*** Provided material Section Begins ***

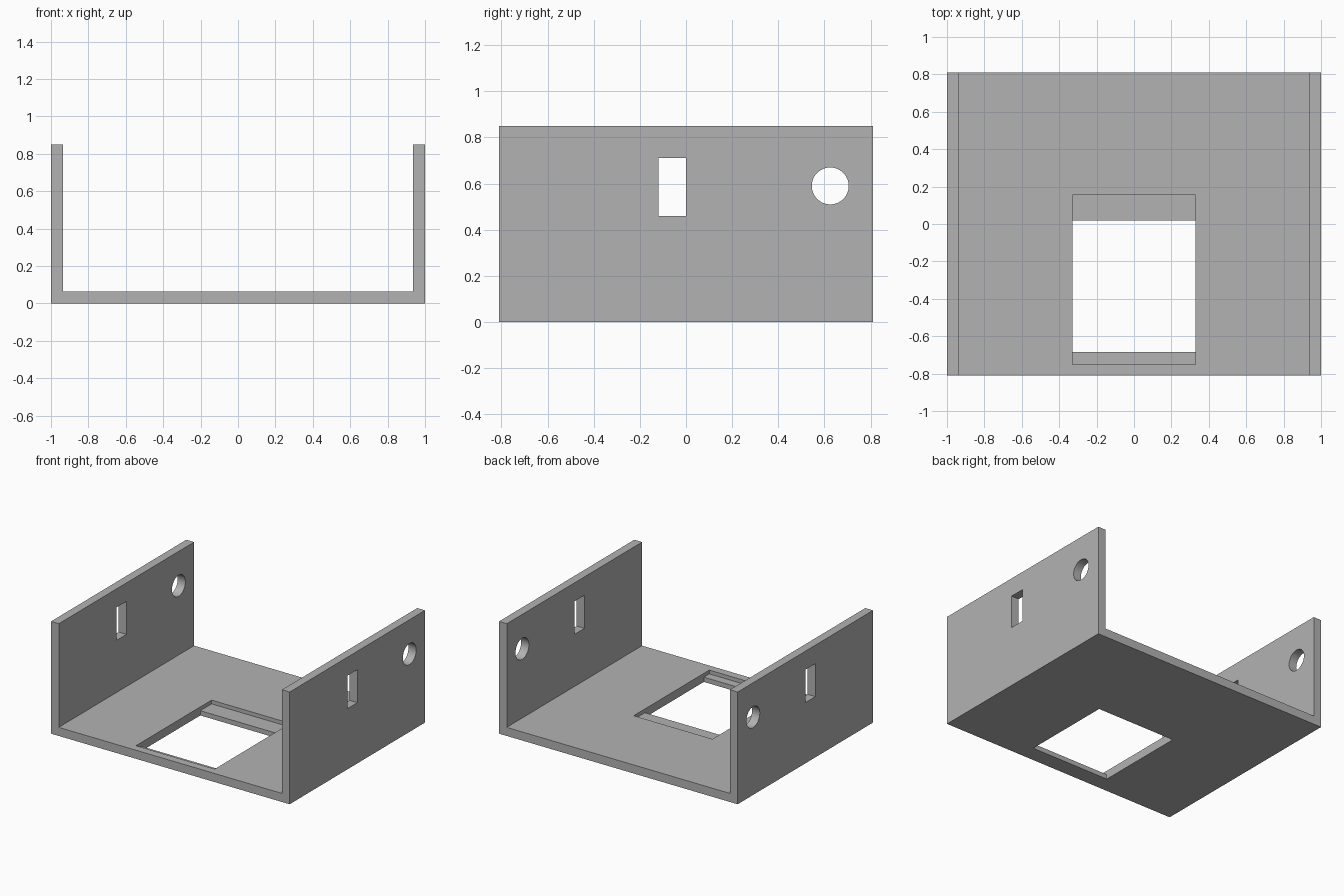
import bpy, bmesh
from mathutils import Matrix, Vector

default = bpy.data.objects.get("Cube")
if default:
    bpy.data.objects.remove(default, do_unlink=True)

HALF_X, HALF_Y, HEIGHT, WALL = 1.0, 0.81, 0.85, 0.065

grey = bpy.data.materials.new("plain grey")
grey.use_nodes = True
colour = (0.45, 0.45, 0.45, 1)
grey.diffuse_color = colour
grey.node_tree.nodes["Principled BSDF"].inputs["Base Color"].default_value = colour


def add_object(name, bm):
    bmesh.ops.recalc_face_normals(bm, faces=bm.faces)
    mesh = bpy.data.meshes.new(name)
    bm.to_mesh(mesh)
    bm.free()
    mesh.materials.append(grey)
    obj = bpy.data.objects.new(name, mesh)
    bpy.context.collection.objects.link(obj)
    return obj


def box_cutter(name, low, high):
    low, high = Vector(low), Vector(high)
    bm = bmesh.new()
    bmesh.ops.create_cube(bm, size=1, matrix=Matrix.Translation((low + high) / 2)
                          @ Matrix.Diagonal((*(high - low), 1)))
    return add_object(name, bm)


def round_cutter(name, y, z, radius):
    bm = bmesh.new()
    bmesh.ops.create_cone(bm, cap_ends=True, segments=48, radius1=radius,
                          radius2=radius, depth=3,
                          matrix=Matrix.Translation((0, y, z))
                          @ Matrix.Rotation(1.5707963, 4, "Y"))
    return add_object(name, bm)


# U-shaped tray: profile extruded from front to back
inner = HALF_X - WALL
half_profile = [(HALF_X, 0), (HALF_X, HEIGHT), (inner, HEIGHT), (inner, WALL)]
profile = half_profile + [(-x, z) for x, z in reversed(half_profile)]
bm = bmesh.new()
face = bm.faces.new([bm.verts.new((x, -HALF_Y, z)) for x, z in profile])
extruded = bmesh.ops.extrude_face_region(bm, geom=[face], use_keep_orig=True)
bmesh.ops.translate(bm, vec=(0, 2 * HALF_Y, 0),
                    verts=[g for g in extruded["geom"] if isinstance(g, bmesh.types.BMVert)])
tray = add_object("open_tray", bm)

# Stepped floor window, then the slot and round hole through both walls
cutters = [
    box_cutter("window_recess", (-0.33, -0.75, 0.036), (0.33, 0.155, 0.2)),
    box_cutter("window_opening", (-0.33, -0.685, -0.1), (0.33, 0.02, 0.2)),
    box_cutter("wall_slot", (-1.5, -0.12, 0.46), (1.5, 0, 0.71)),
    round_cutter("wall_hole", 0.625, 0.59, 0.08),
]
bpy.ops.object.select_all(action="DESELECT")
bpy.context.view_layer.objects.active = tray
tray.select_set(True)
for cutter in cutters:
    cutter.hide_render = True
    cut = tray.modifiers.new(cutter.name, "BOOLEAN")
    cut.operation = "DIFFERENCE"
    cut.solver = "EXACT"
    cut.object = cutter
    bpy.ops.object.modifier_apply(modifier=cut.name)
    bpy.data.objects.remove(cutter, do_unlink=True)

bpy.ops.object.shade_smooth_by_angle(angle=0.5)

*** Provided material Section Ends ***

**Problem requirements**.
Please retype the data exactly. The pictures do not go in.

**Exercise result**.
import bpy, bmesh
from mathutils import Matrix, Vector

default = bpy.data.objects.get("Cube")
if default:
    bpy.data.objects.remove(default, do_unlink=True)

HALF_X, HALF_Y, HEIGHT, WALL = 1.0, 0.81, 0.85, 0.065

grey = bpy.data.materials.new("plain grey")
grey.use_nodes = True
colour = (0.45, 0.45, 0.45, 1)
grey.diffuse_color = colour
grey.node_tree.nodes["Principled BSDF"].inputs["Base Color"].default_value = colour


def add_object(name, bm):
    bmesh.ops.recalc_face_normals(bm, faces=bm.faces)
    mesh = bpy.data.meshes.new(name)
    bm.to_mesh(mesh)
    bm.free()
    mesh.materials.append(grey)
    obj = bpy.data.objects.new(name, mesh)
    bpy.context.collection.objects.link(obj)
    return obj


def box_cutter(name, low, high):
    low, high = Vector(low), Vector(high)
    bm = bmesh.new()
    bmesh.ops.create_cube(bm, size=1, matrix=Matrix.Translation((low + high) / 2)
                          @ Matrix.Diagonal((*(high - low), 1)))
    return add_object(name, bm)


def round_cutter(name, y, z, radius):
    bm = bmesh.new()
    bmesh.ops.create_cone(bm, cap_ends=True, segments=48, radius1=radius,
                          radius2=radius, depth=3,
                          matrix=Matrix.Translation((0, y, z))
                          @ Matrix.Rotation(1.5707963, 4, "Y"))
    return add_object(name, bm)


# U-shaped tray: profile extruded from front to back
inner = HALF_X - WALL
half_profile = [(HALF_X, 0), (HALF_X, HEIGHT), (inner, HEIGHT), (inner, WALL)]
profile = half_profile + [(-x, z) for x, z in reversed(half_profile)]
bm = bmesh.new()
face = bm.faces.new([bm.verts.new((x, -HALF_Y, z)) for x, z in profile])
extruded = bmesh.ops.extrude_face_region(bm, geom=[face], use_keep_orig=True)
bmesh.ops.translate(bm, vec=(0, 2 * HALF_Y, 0),
                    verts=[g for g in extruded["geom"] if isinstance(g, bmesh.types.BMVert)])
tray = add_object("open_tray", bm)

# Stepped floor window, then the slot and round hole through both walls
cutters = [
    box_cutter("window_recess", (-0.33, -0.75, 0.036), (0.33, 0.155, 0.2)),
    box_cutter("window_opening", (-0.33, -0.685, -0.1), (0.33, 0.02, 0.2)),
    box_cutter("wall_slot", (-1.5, -0.12, 0.46), (1.5, 0, 0.71)),
    round_cutter("wall_hole", 0.625, 0.59, 0.08),
]
bpy.ops.object.select_all(action="DESELECT")
bpy.context.view_layer.objects.active = tray
tray.select_set(True)
for cutter in cutters:
    cutter.hide_render = True
    cut = tray.modifiers.new(cutter.name, "BOOLEAN")
    cut.operation = "DIFFERENCE"
    cut.solver = "EXACT"
    cut.object = cutter
    bpy.ops.object.modifier_apply(modifier=cut.name)
    bpy.data.objects.remove(cutter, do_unlink=True)

bpy.ops.object.shade_smooth_by_angle(angle=0.5)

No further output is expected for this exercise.